(Saved data entries)
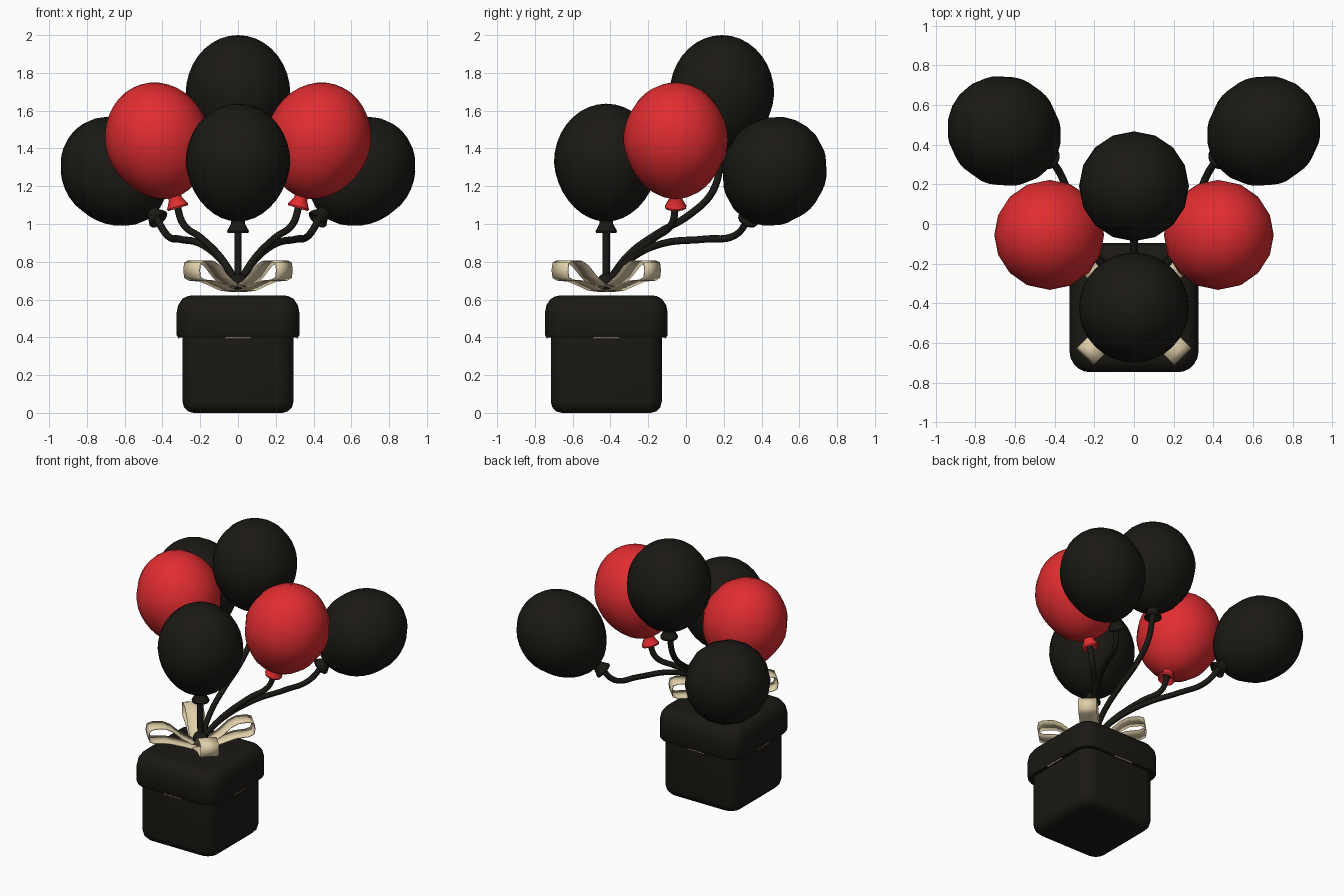
import bpy, bmesh, math
from mathutils import Vector

if "Cube" in bpy.data.objects:
    bpy.data.objects.remove(bpy.data.objects["Cube"])

CY = -0.422  # box centre in y


def material(name, rgb):
    m = bpy.data.materials.new(name)
    m.diffuse_color = (*rgb, 1)
    m.use_nodes = True
    m.node_tree.nodes["Principled BSDF"].inputs["Base Color"].default_value = m.diffuse_color
    return m


BLACK = material("black", (0.011, 0.0095, 0.007))
RED = material("red", (0.75, 0.026, 0.03))
BEIGE = material("beige", (0.75, 0.63, 0.4))


def finish(bm, name, mat, angle=None):
    bmesh.ops.remove_doubles(bm, verts=bm.verts, dist=1e-5)
    bmesh.ops.recalc_face_normals(bm, faces=bm.faces)
    me = bpy.data.meshes.new(name)
    bm.to_mesh(me)
    bm.free()
    me.materials.append(mat)
    ob = bpy.data.objects.new(name, me)
    bpy.context.collection.objects.link(ob)
    if angle:
        bpy.ops.object.select_all(action='DESELECT')
        bpy.context.view_layer.objects.active = ob
        ob.select_set(True)
        bpy.ops.object.shade_smooth_by_angle(angle=math.radians(angle))
    return ob


def bridge(bm, rings, caps=False):
    rows = [[bm.verts.new(p) for p in r] for r in rings]
    for a, b in zip(rows, rows[1:]):
        for i in range(len(a)):
            j = (i + 1) % len(a)
            bm.faces.new((a[i], a[j], b[j], b[i]))
    if caps:
        bm.faces.new(rows[0])
        bm.faces.new(rows[-1])


def lathe(name, profile, segs, mat, centre, axis, angle):
    bm = bmesh.new()
    bridge(bm, [[(r * math.cos(2 * math.pi * i / segs), r * math.sin(2 * math.pi * i / segs), t)
                 for i in range(segs)] for r, t in profile])
    ob = finish(bm, name, mat, angle)
    ob.rotation_mode = 'QUATERNION'
    ob.rotation_quaternion = Vector((0, 0, 1)).rotation_difference(axis)
    ob.location = centre
    return ob


def rounded_stack(name, rows, mat):
    # rows of (half size, corner radius, z)
    bm = bmesh.new()
    rings = []
    for h, r, z in rows:
        ring = []
        for k, (sx, sy) in enumerate(((1, 1), (-1, 1), (-1, -1), (1, -1))):
            for s in range(6):
                a = math.pi / 2 * (k + s / 5)
                ring.append((sx * (h - r) + r * math.cos(a),
                             CY + sy * (h - r) + r * math.sin(a), z))
        rings.append(ring)
    bridge(bm, rings, caps=True)
    return finish(bm, name, mat, 40)


def balloon(name, centre, axis, mat, segs, path):
    centre, axis = Vector(centre), Vector(axis).normalized()
    n = 18
    body = []
    for i in range(n + 1):
        th = math.pi * i / n
        c = math.cos(th)
        body.append((max(0, 0.277 * math.sin(th) * (1 - 0.08 * max(0, -c))), 0.312 * c))
    lathe(name + "_balloon", body, segs, mat, centre, axis, 60)
    # flared lip
    lip = [(0.0, -0.30), (0.036, -0.305), (0.036, -0.322), (0.058, -0.362),
           (0.055, -0.372), (0.042, -0.368), (0.025, -0.345), (0.0, -0.345)]
    lathe(name + "_lip", lip, 14, mat, centre, axis, 40)
    # string
    pts = [Vector((0, CY, 0.68))] + [Vector(p) for p in path] + [centre - axis * 0.335]
    cu = bpy.data.curves.new(name + "_string", 'CURVE')
    cu.dimensions = '3D'
    cu.bevel_depth = 0.019
    cu.bevel_resolution = 2
    cu.use_fill_caps = True
    cu.resolution_u = 6
    sp = cu.splines.new('BEZIER')
    sp.bezier_points.add(len(pts) - 1)
    for bp, p in zip(sp.bezier_points, pts):
        bp.co = p
        bp.handle_left_type = bp.handle_right_type = 'AUTO'
    cu.materials.append(BLACK)
    bpy.context.collection.objects.link(bpy.data.objects.new(name + "_string", cu))


# gift box
rounded_stack("box_body", [(0.235, 0.05, 0), (0.265, 0.07, 0.008), (0.286, 0.085, 0.03),
                           (0.294, 0.09, 0.06), (0.294, 0.09, 0.5)], BLACK)
rounded_stack("box_lid", [(0.285, 0.085, 0.405), (0.305, 0.09, 0.398), (0.318, 0.1, 0.4),
                          (0.325, 0.105, 0.412), (0.325, 0.105, 0.53), (0.317, 0.1, 0.57),
                          (0.295, 0.09, 0.603), (0.27, 0.075, 0.617), (0.245, 0.06, 0.622)], BLACK)

# ribbon ends showing under the lid rim
for k in range(4):
    bm = bmesh.new()
    bmesh.ops.create_cube(bm, size=1)
    bmesh.ops.scale(bm, vec=(0.008, 0.14, 0.03), verts=bm.verts)
    bmesh.ops.translate(bm, vec=(0.313, 0, 0.409), verts=bm.verts)
    ob = finish(bm, f"ribbon_end_{k}", BEIGE)
    ob.location.y = CY
    ob.rotation_euler.z = k * math.pi / 2

# bow loops on the diagonals
loop = [(0.0, 0.64), (0.08, 0.648), (0.16, 0.675), (0.23, 0.695), (0.31, 0.70), (0.343, 0.715),
        (0.35, 0.755), (0.343, 0.795), (0.31, 0.808), (0.24, 0.805), (0.19, 0.78), (0.13, 0.725),
        (0.07, 0.685), (0.0, 0.665)]
for k in range(4):
    bm = bmesh.new()
    pairs = [[bm.verts.new((r, s * 0.06, z)) for s in (-1, 1)] for r, z in loop]
    for a, b in zip(pairs, pairs[1:]):
        bm.faces.new((a[0], a[1], b[1], b[0]))
    ob = finish(bm, f"bow_loop_{k}", BEIGE, 30)
    ob.location.y = CY
    ob.rotation_euler.z = math.pi / 4 + k * math.pi / 2
    ob.modifiers.new("thickness", 'SOLIDIFY').thickness = 0.006

# knot gathering the strings
lathe("string_knot", [(0.05 * math.sin(math.pi * i / 8), 0.05 * math.cos(math.pi * i / 8))
                      for i in range(9)], 16, BLACK, (0, CY, 0.69), Vector((0, 0, 1)), 60)

# balloons
balloon("front", (0, CY, 1.325), (0, 0, 1), BLACK, 32, [(0, CY, 0.85)])
balloon("top", (0, 0.19, 1.688), (0, 0, 1), BLACK, 16,
        [(0, -0.3, 0.84), (0, -0.15, 0.95), (0, 0.02, 1.05), (0, 0.14, 1.17)])
for s, side in ((-1, "left"), (1, "right")):
    balloon("red_" + side, (s * 0.424, -0.055, 1.44), (s * 0.3, 0, 1), RED, 16,
            [(s * 0.09, -0.3, 0.82), (s * 0.2, -0.16, 0.93), (s * 0.29, -0.075, 1.0)])
    balloon("back_" + side, (s * 0.65, 0.465, 1.275), (s * 0.22, 0.13, 0.24), BLACK, 16,
            [(s * 0.09, -0.3, 0.81), (s * 0.2, -0.13, 0.895), (s * 0.31, 0.1, 0.92),
             (s * 0.375, 0.26, 0.94)])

**About this task**
Print once more, exactly, the lines that start at the top of the records above and end at the line with "bpy.ops.object.select_all(action='DESELECT')", skipping all pictures.

**Completed exercise**
import bpy, bmesh, math
from mathutils import Vector

if "Cube" in bpy.data.objects:
    bpy.data.objects.remove(bpy.data.objects["Cube"])

CY = -0.422  # box centre in y


def material(name, rgb):
    m = bpy.data.materials.new(name)
    m.diffuse_color = (*rgb, 1)
    m.use_nodes = True
    m.node_tree.nodes["Principled BSDF"].inputs["Base Color"].default_value = m.diffuse_color
    return m


BLACK = material("black", (0.011, 0.0095, 0.007))
RED = material("red", (0.75, 0.026, 0.03))
BEIGE = material("beige", (0.75, 0.63, 0.4))


def finish(bm, name, mat, angle=None):
    bmesh.ops.remove_doubles(bm, verts=bm.verts, dist=1e-5)
    bmesh.ops.recalc_face_normals(bm, faces=bm.faces)
    me = bpy.data.meshes.new(name)
    bm.to_mesh(me)
    bm.free()
    me.materials.append(mat)
    ob = bpy.data.objects.new(name, me)
    bpy.context.collection.objects.link(ob)
    if angle:
        bpy.ops.object.select_all(action='DESELECT')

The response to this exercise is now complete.